March 17, 2014 — North Dakota and the sole abortion clinic in the state have resolved a dispute over a law (SB 2305) requiring abortion providers to have admitting privileges at a local hospital, and the facility will be able to continue operating, the Los Angeles Times' "Nation Now" reports (Muskal, "Nation Now," Los Angeles Times, 3/14).
In 2013, the Center for Reproductive Rights filed a lawsuit against the admitting privileges requirement on behalf of Red River Women's Clinic, arguing that the rule would effectively make abortion illegal in the state. State District Judge Wickham Corwin granted a preliminary injunction against the law in July, and the trial was originally slated to be heard in court in February. It was recently taken off the court docket amid settlement talks (Women's Health Policy Report, 2/14).
The clinic's lawsuit charged that its doctors would be unable to receive privileges at any local hospitals and that they would be required to admit a certain number of patients per year to maintain privileges at Sanford Health, a local hospital (Springer, Fargo-Moorhead Forum, 3/14).

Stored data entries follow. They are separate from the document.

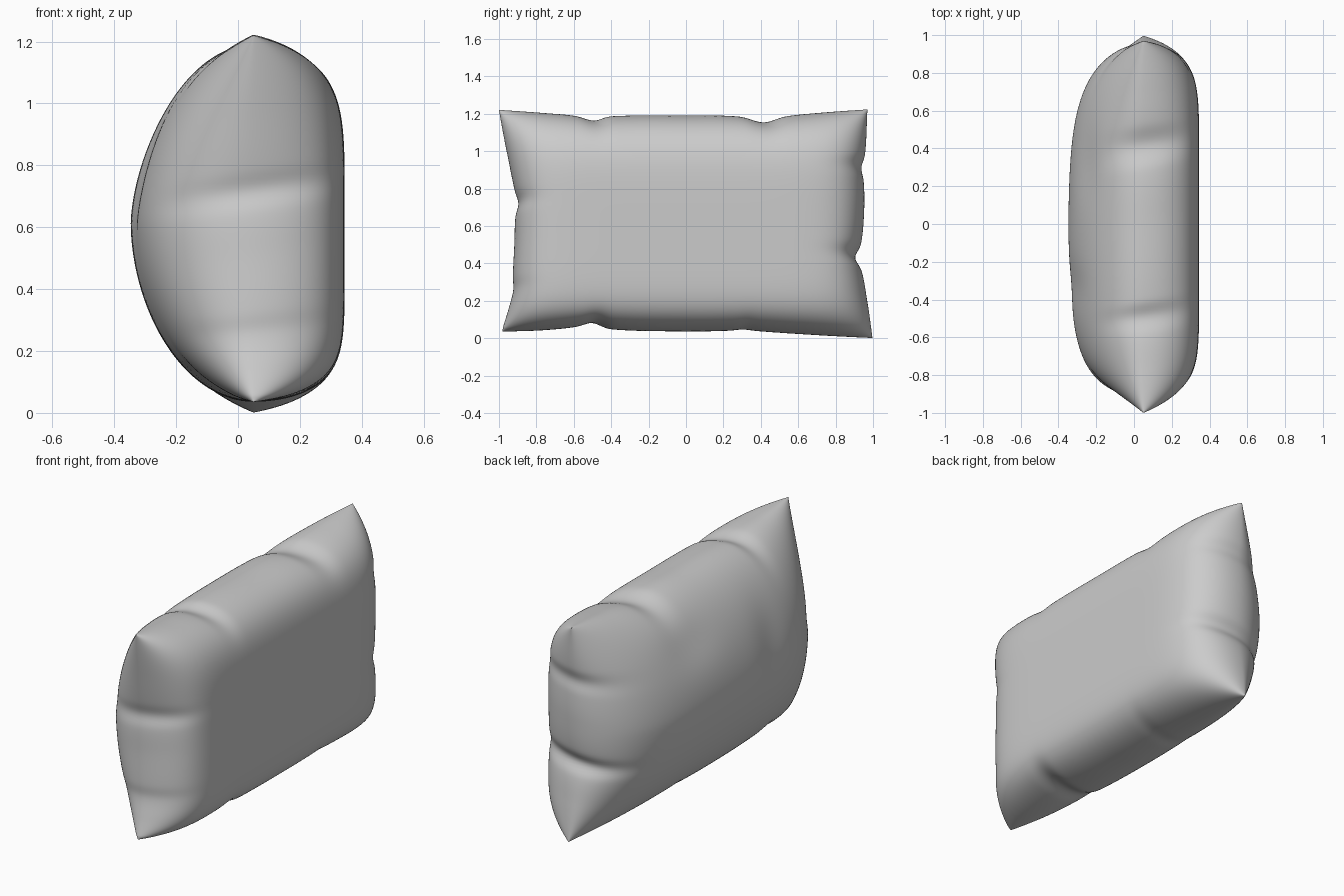
import bpy, bmesh
from math import sin, pi, exp

if "Cube" in bpy.data.objects:
    bpy.data.objects.remove(bpy.data.objects["Cube"])

NU, NV = 160, 112          # grid across the length and the height
YH, ZC, ZH = 0.93, 0.613, 0.575

# Seam outline as (position along the edge, seam coordinate)
LEFT = [(0.04, -.98), (.14, -.95), (.25, -.923), (.32, -.926), (.5, -.918), (.66, -.912),
        (.73, -.895), (.8, -.915), (1.0, -.955), (1.22, -1.0)]
RIGHT = [(0.0, 1.0), (.2, .968), (.36, .938), (.43, .902), (.5, .935), (.7, .953),
         (.86, .95), (.93, .937), (1.0, .957), (1.22, .97)]
TOP = [(-1, 1.222), (-.8, 1.205), (-.62, 1.188), (-.52, 1.162), (-.43, 1.186), (0, 1.19),
       (.3, 1.185), (.44, 1.153), (.56, 1.185), (.75, 1.205), (.97, 1.222)]
BOTTOM = [(-.98, .035), (-.8, .042), (-.62, .06), (-.53, .082), (-.43, .048), (0, .036),
          (.25, .04), (.32, .047), (.4, .038), (.7, .018), (1, 0)]


def curve(pts, t):
    """Smooth curve through a list of (t, value) points."""
    t = min(max(t, pts[0][0]), pts[-1][0])
    i = 0
    while i < len(pts) - 2 and t > pts[i + 1][0]:
        i += 1

    def slope(k):
        a, b = pts[max(k - 1, 0)], pts[min(k + 1, len(pts) - 1)]
        return (b[1] - a[1]) / (b[0] - a[0])
    (t0, a), (t1, b) = pts[i], pts[i + 1]
    h = t1 - t0
    s = (t - t0) / h
    return (a * (2*s**3 - 3*s*s + 1) + b * (3*s*s - 2*s**3)
            + h * slope(i) * (s**3 - 2*s*s + s) + h * slope(i + 1) * (s**3 - s*s))


def bulge(u, p):
    return max(0.0, 1 - abs(u) ** p) ** 0.5


def bump(y, z, cy, cz, ry, rz):
    return exp(-((y - cy) / ry) ** 2 - ((z - cz) / rz) ** 2)


def point(u, v, side):
    # thickness: flat, boxy face on +x, rounder face on -x
    if side > 0:
        d = 0.295 * bulge(u, 9) * bulge(v, 5 if v > 0 else 7)
    else:
        d = -0.397 * (0.35 * bulge(u, 2) + 0.65 * bulge(u, 5 if u > 0 else 6))
        d *= bulge(v, 1.6 if v > 0 else 1.85)
    # in-plane position, pulled to the pinched seam; creases run at a slant
    y, z = YH * u, ZC + ZH * v
    zt = 0.02 + 1.2 * (v + 1) / 2 - 0.15 * d * (1 - v * v)
    yt = 0.985 * u - 0.2 * d * (1 - u * u)
    wu, wv = abs(u) ** 6, abs(v) ** 6
    y += wu * ((curve(RIGHT, zt) - YH) if u > 0 else (curve(LEFT, zt) + YH))
    z += wv * ((curve(TOP, yt) - ZC - ZH) if v > 0 else (curve(BOTTOM, yt) - ZC + ZH))
    # shallow dents on the rounder face
    if side < 0:
        d += 0.012 * bump(y, z, -.33, .75, .12, .2) + 0.015 * bump(y, z, .3, .95, .2, .12)
    return 0.05 + d, y, z


# Pillow: two inflated faces sharing the seam vertices
bm = bmesh.new()
us = [sin(pi / 2 * (2 * i / NU - 1)) for i in range(NU + 1)]
vs = [sin(pi / 2 * (2 * j / NV - 1)) for j in range(NV + 1)]
front = [[bm.verts.new(point(u, v, 1)) for v in vs] for u in us]
back = [[front[i][j] if i in (0, NU) or j in (0, NV) else bm.verts.new(point(u, v, -1))
         for j, v in enumerate(vs)] for i, u in enumerate(us)]
for g, flip in ((front, 1), (back, -1)):
    for i in range(NU):
        for j in range(NV):
            bm.faces.new([g[i][j], g[i + 1][j], g[i + 1][j + 1], g[i][j + 1]][::flip])
for f in bm.faces:
    f.smooth = True
mesh = bpy.data.meshes.new("pillow")
bm.to_mesh(mesh)
bm.free()
pillow = bpy.data.objects.new("pillow", mesh)
bpy.context.collection.objects.link(pillow)

# Soften the seam and corner tips
soft = pillow.modifiers.new("soften", 'SMOOTH')
soft.factor = 0.5
soft.iterations = 6
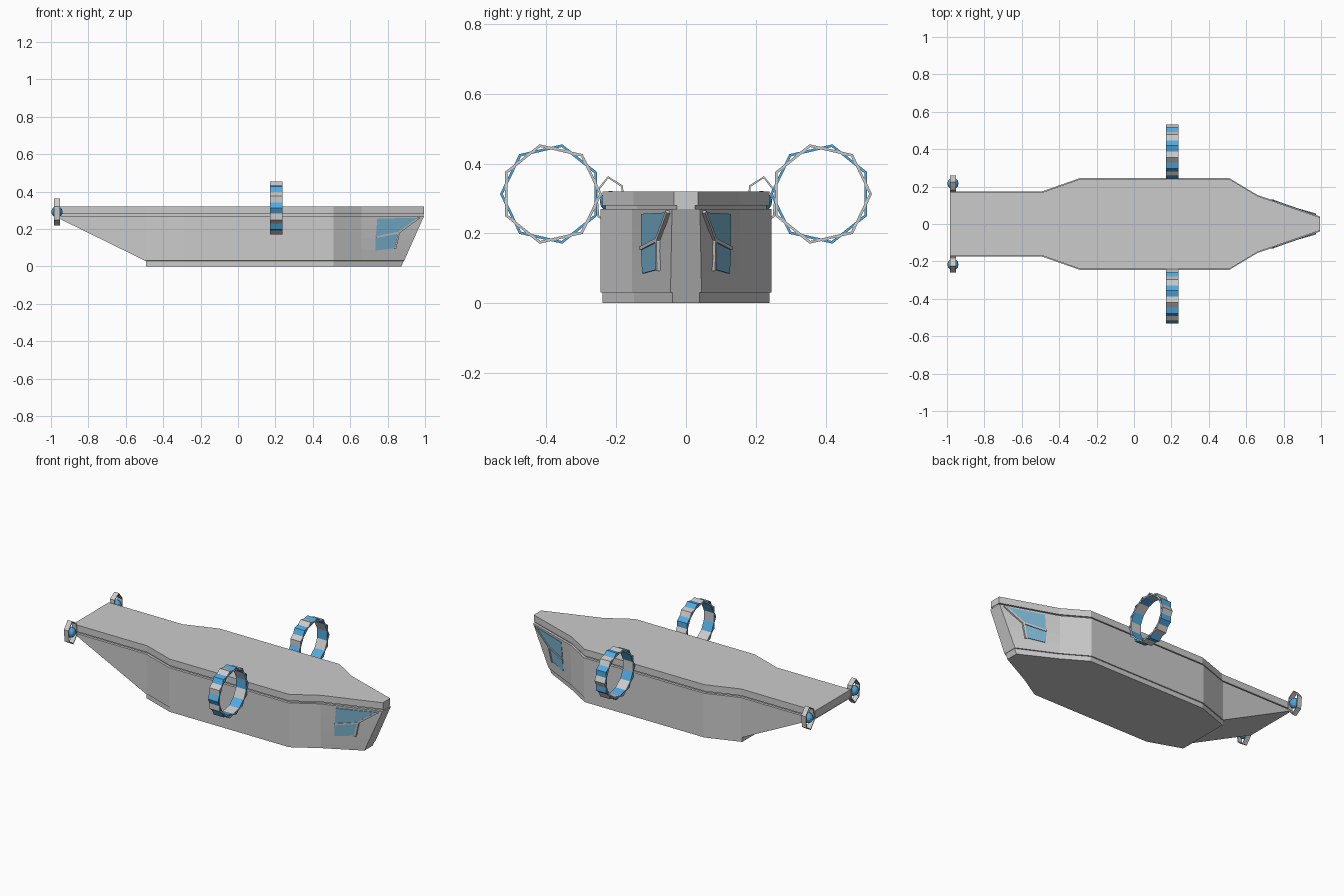
import bpy, bmesh
from math import sin, cos, pi, radians
from mathutils import Vector

if "Cube" in bpy.data.objects:
    bpy.data.objects.remove(bpy.data.objects["Cube"])


def material(name, col):
    m = bpy.data.materials.new(name)
    m.diffuse_color = (*col, 1)
    m.use_nodes = True
    m.node_tree.nodes["Principled BSDF"].inputs["Base Color"].default_value = m.diffuse_color
    return m


BLUE = material("blue", (0.08, 0.40, 0.75))
GLASS = material("glass", (0.20, 0.47, 0.66))


def loft(name, rings, mat=None, closed=False):
    """Skin a list of equal-length point loops; cap the ends unless closed."""
    bm = bmesh.new()
    vs = [[bm.verts.new(p) for p in r] for r in rings]
    n = len(vs[0])
    pairs = list(zip(vs, vs[1:])) + ([(vs[-1], vs[0])] if closed else [])
    for a, b in pairs:
        for i in range(n):
            j = (i + 1) % n
            bm.faces.new((a[i], a[j], b[j], b[i]))
    if not closed:
        bm.faces.new(vs[0])
        bm.faces.new(vs[-1])
    bmesh.ops.recalc_face_normals(bm, faces=bm.faces)
    me = bpy.data.meshes.new(name)
    bm.to_mesh(me)
    bm.free()
    ob = bpy.data.objects.new(name, me)
    bpy.context.collection.objects.link(ob)
    if mat:
        me.materials.append(mat)
    return ob


# Hull: raked bow and stern, stepped keel and deck rim
def bow(z):
    t = min(z / 0.27, 1)
    return 0.875 + 0.12 * t, 0.045 - 0.005 * t


def stern(z):
    t = min(max((z - 0.03) / 0.24, 0), 1)
    return -0.495 - 0.49 * t


def outline(z, d):
    bx, by = bow(z)
    half = [(stern(z) + d * 0.3, 0.175 - d), (-0.49 + d * 0.3, 0.175 - d), (-0.29, 0.245 - d),
            (0.51, 0.245 - d), (0.66, 0.155 - d), (bx - d * 0.3, by - d)]
    return [(x, y, z) for x, y in half] + [(x, -y, z) for x, y in reversed(half)]


layers = [(0, .006), (.03, .006), (.031, 0), (.09, 0), (.15, 0), (.21, 0), (.27, 0),
          (.2705, .014), (.2795, .014), (.28, .005), (.32, .005)]
loft("hull", [outline(z, d) for z, d in layers])


# Bow windows: plates that follow the side of the bow
def wall_y(x, z):
    bx, by = bow(z)
    return 0.155 + (by - 0.155) * (x - 0.66) / (bx - 0.66)


def plate(name, pts, proud, s, mat=None):
    loft(name, [[(x, s * (wall_y(x, z) + o), z) for x, z in pts] for o in (-0.008, proud)], mat)


def bar(name, a, b, s, w=0.005):
    a, b = Vector(a), Vector(b)
    d = (b - a).normalized()
    n = Vector((-d.y, d.x)) * w
    plate(name, [a + n, b + n, b - n, a - n], 0.009, s)


upper = [(0.745, 0.256), (0.962, 0.260), (0.865, 0.187), (0.737, 0.162)]
lower = [(0.735, 0.152), (0.853, 0.176), (0.835, 0.097), (0.735, 0.085)]
bars = [((0.737, 0.157), (0.865, 0.182)), ((0.97, 0.262), (0.861, 0.182)),
        ((0.861, 0.182), (0.84, 0.093))]
for s, side in ((-1, "front"), (1, "back")):
    plate(f"upper_window_{side}", upper, 0.004, s, GLASS)
    plate(f"lower_window_{side}", lower, 0.004, s, GLASS)
    for i, (a, b) in enumerate(bars):
        bar(f"window_bar_{side}_{i}", a, b, s)


# Polygonal bands standing in the yz plane
def band(name, c, ry, rz, n, start, width, thick, mat=None, s=1):
    def point(i, dx, k):
        a = start + 2 * pi * i / n
        return (c[0] + dx, c[1] + s * (ry - k) * cos(a), c[2] + (rz - k) * sin(a))
    w = width / 2
    sect = [(-w, 0), (w, 0), (w, thick), (-w, thick)]
    return loft(name, [[point(i, dx, k) for dx, k in sect] for i in range(n)], mat, True)


for s, side in ((-1, "front"), (1, "back")):
    # Side rings: two interlocked heptagons
    c = (0.205, s * 0.387, 0.313)
    band(f"side_ring_grey_{side}", c, 0.146, 0.146, 7, 0, 0.068, 0.008)
    band(f"side_ring_blue_{side}", c, 0.146, 0.146, 7, pi, 0.067, 0.008, BLUE)
    # Stern thrusters: blue ball inside a narrow hexagonal band
    c = (-0.968, s * 0.217, 0.292)
    band(f"thruster_ring_{side}", c, 0.046, 0.073, 6, radians(38), 0.03, 0.006, None, -s)
    bpy.ops.mesh.primitive_uv_sphere_add(segments=12, ring_count=8, radius=0.03, location=c)
    ball = bpy.context.object
    ball.name = f"thruster_ball_{side}"
    ball.data.materials.append(BLUE)
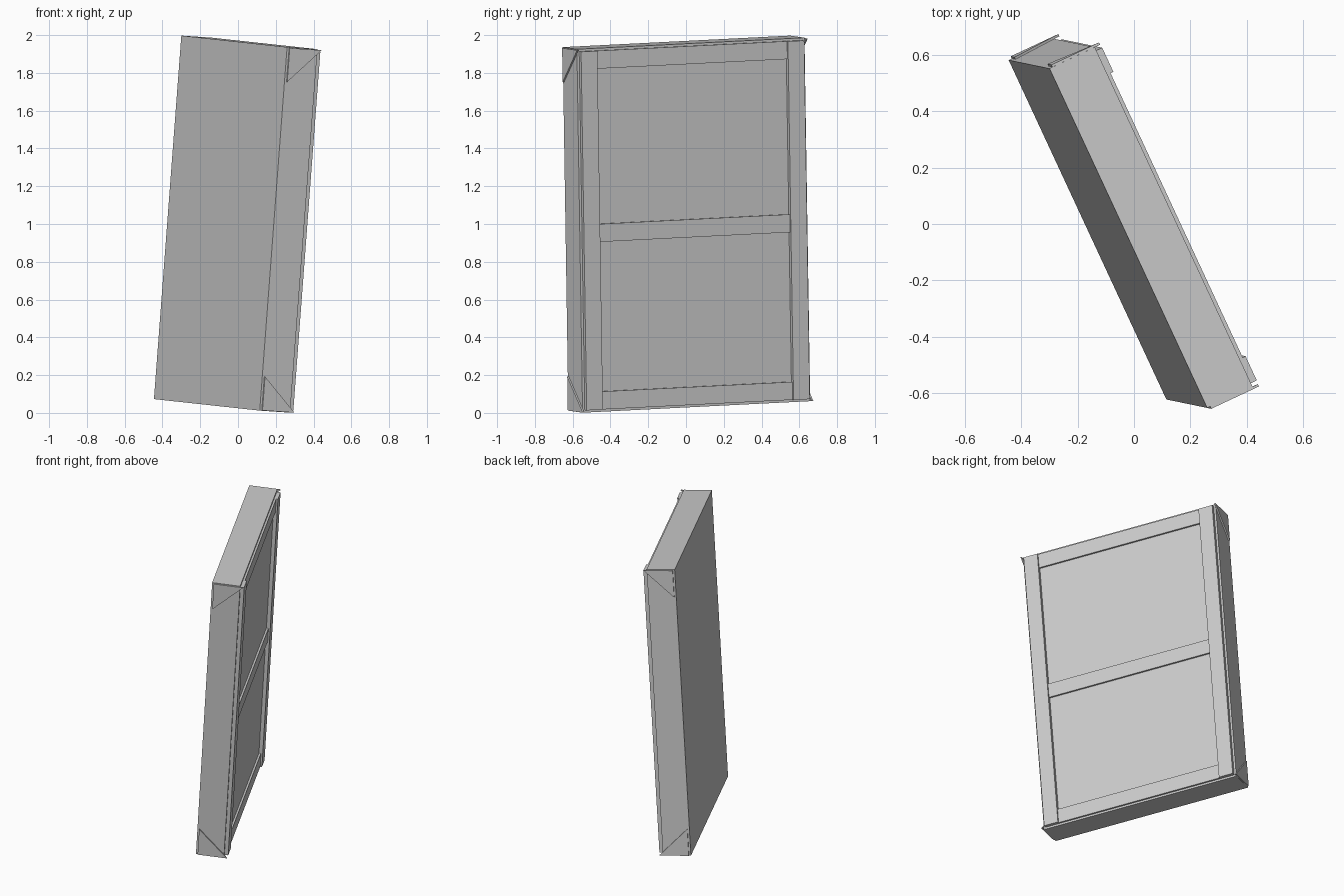
import bpy
import bmesh
from mathutils import Matrix, Vector

cube = bpy.data.objects.get("Cube")
if cube:
    bpy.data.objects.remove(cube, do_unlink=True)

# One plain grey material
grey = bpy.data.materials.new("plain_grey")
grey.use_nodes = True
colour = (0.6, 0.6, 0.6, 1)
grey.diffuse_color = colour
grey.node_tree.nodes["Principled BSDF"].inputs["Base Color"].default_value = colour

# Leaning frame: local x runs across, y runs to the back, z runs up the panel
up = Vector((0.145, -0.03, 1.925)).normalized()
across = Vector((0.56, -1.205, -0.06))
across = (across - up * across.dot(up)).normalized()
back = up.cross(across)
POSE = Matrix((across, back, up)).transposed().to_4x4()
POSE.translation = (-0.445, 0.582, 0.073)

W, H, D = 1.33, 1.93, 0.178   # panel width, height, depth
INSET, BAR = 0.013, 0.095     # bar setback and bar width


def prism(name, outline, offset):
    """Extrude a flat outline along an offset and pose it."""
    bm = bmesh.new()
    face = bm.faces.new([bm.verts.new(p) for p in outline])
    grown = bmesh.ops.extrude_face_region(bm, geom=[face])["geom"]
    moved = [v for v in grown if isinstance(v, bmesh.types.BMVert)]
    bmesh.ops.translate(bm, verts=moved, vec=offset)
    bmesh.ops.recalc_face_normals(bm, faces=bm.faces)
    mesh = bpy.data.meshes.new(name)
    bm.to_mesh(mesh)
    bm.free()
    mesh.materials.append(grey)
    ob = bpy.data.objects.new(name, mesh)
    bpy.context.collection.objects.link(ob)
    ob.matrix_world = POSE
    return ob


def block(name, x0, x1, y0, y1, z0, z1):
    outline = [(x0, y0, z0), (x1, y0, z0), (x1, y0, z1), (x0, y0, z1)]
    return prism(name, outline, (0, y1 - y0, 0))


# Stretched panel
block("canvas_panel", 0, W, 0, D, 0, H)

# Upright bars on the back
for name, x in (("right_stile", INSET), ("left_stile", W - INSET - BAR)):
    block(name, x, x + BAR, D - 0.01, D + 0.024, INSET, H - INSET)

# Cross bars between the uprights, slightly lower
rails = {"bottom_rail": INSET, "middle_rail": 0.95 - BAR / 2, "top_rail": H - INSET - BAR}
for name, z in rails.items():
    block(name, INSET + BAR, W - INSET - BAR, D - 0.01, D + 0.013, z, z + BAR)

# Folded triangular cloth flaps on the side corners
for side, x, out in (("right", 0, -0.009), ("left", W, 0.009)):
    for level, z, inward in (("bottom", 0.002, 0.18), ("top", H - 0.004, -0.18)):
        outline = [(x, 0.012, z), (x, D + 0.021, z), (x, 0.012, z + inward)]
        prism(f"{side}_{level}_fold", outline, (out, 0, 0))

In February, Sanford, based in Fargo, N.D., and Sioux Falls, S.D., said that it had extended admitting privileges to Red River Women's Clinic's three abortion providers (Women's Health Policy Report, 2/14).
Sanford will maintain admitting privileges for the clinic's physicians as long as they maintain certain training, education and certification requirements, although it will not permit them to perform abortions at the hospital.
As part of the agreement between the state and the clinic, the Red River physicians will need to maintain admitting privileges for as long as the law is in effect. Any new physicians joining the clinic will also have to obtain privileges in order to provide abortions (Fargo-Moorhead Forum, 3/14).
State Attorney General Wayne Stenehjem said Friday, "All of the clinic's physicians were able to comply with the requirements of the law by obtaining privileges at a local hospital," adding, "Because the grounds for suing the state no longer exist, that case is now moot."
Autumn Katz, a staff attorney with CRR, said, "We are pleased that the physicians at the Red River Women's Clinic have been able to obtain admitting privileges and reach a settlement with state officials, but the fact remains that this law's intention was to shutter the only abortion clinic in the state."
She added, "While the women of North Dakota can breathe a temporary sigh of relief that this particular underhanded law can no longer threaten safe and legal reproductive healthcare in their state, our court battles continue as we fight the other equally extreme efforts to ban abortion in the state" ("Nation Now," Los Angeles Times, 3/14).
Separately, North Dakota Right to Life Association Executive Director Devyn Nelson said, "We will continue to push forward and try to enact laws that protect the sanctity of life at all stages of development" (Fargo-Moorhead Forum, 3/14).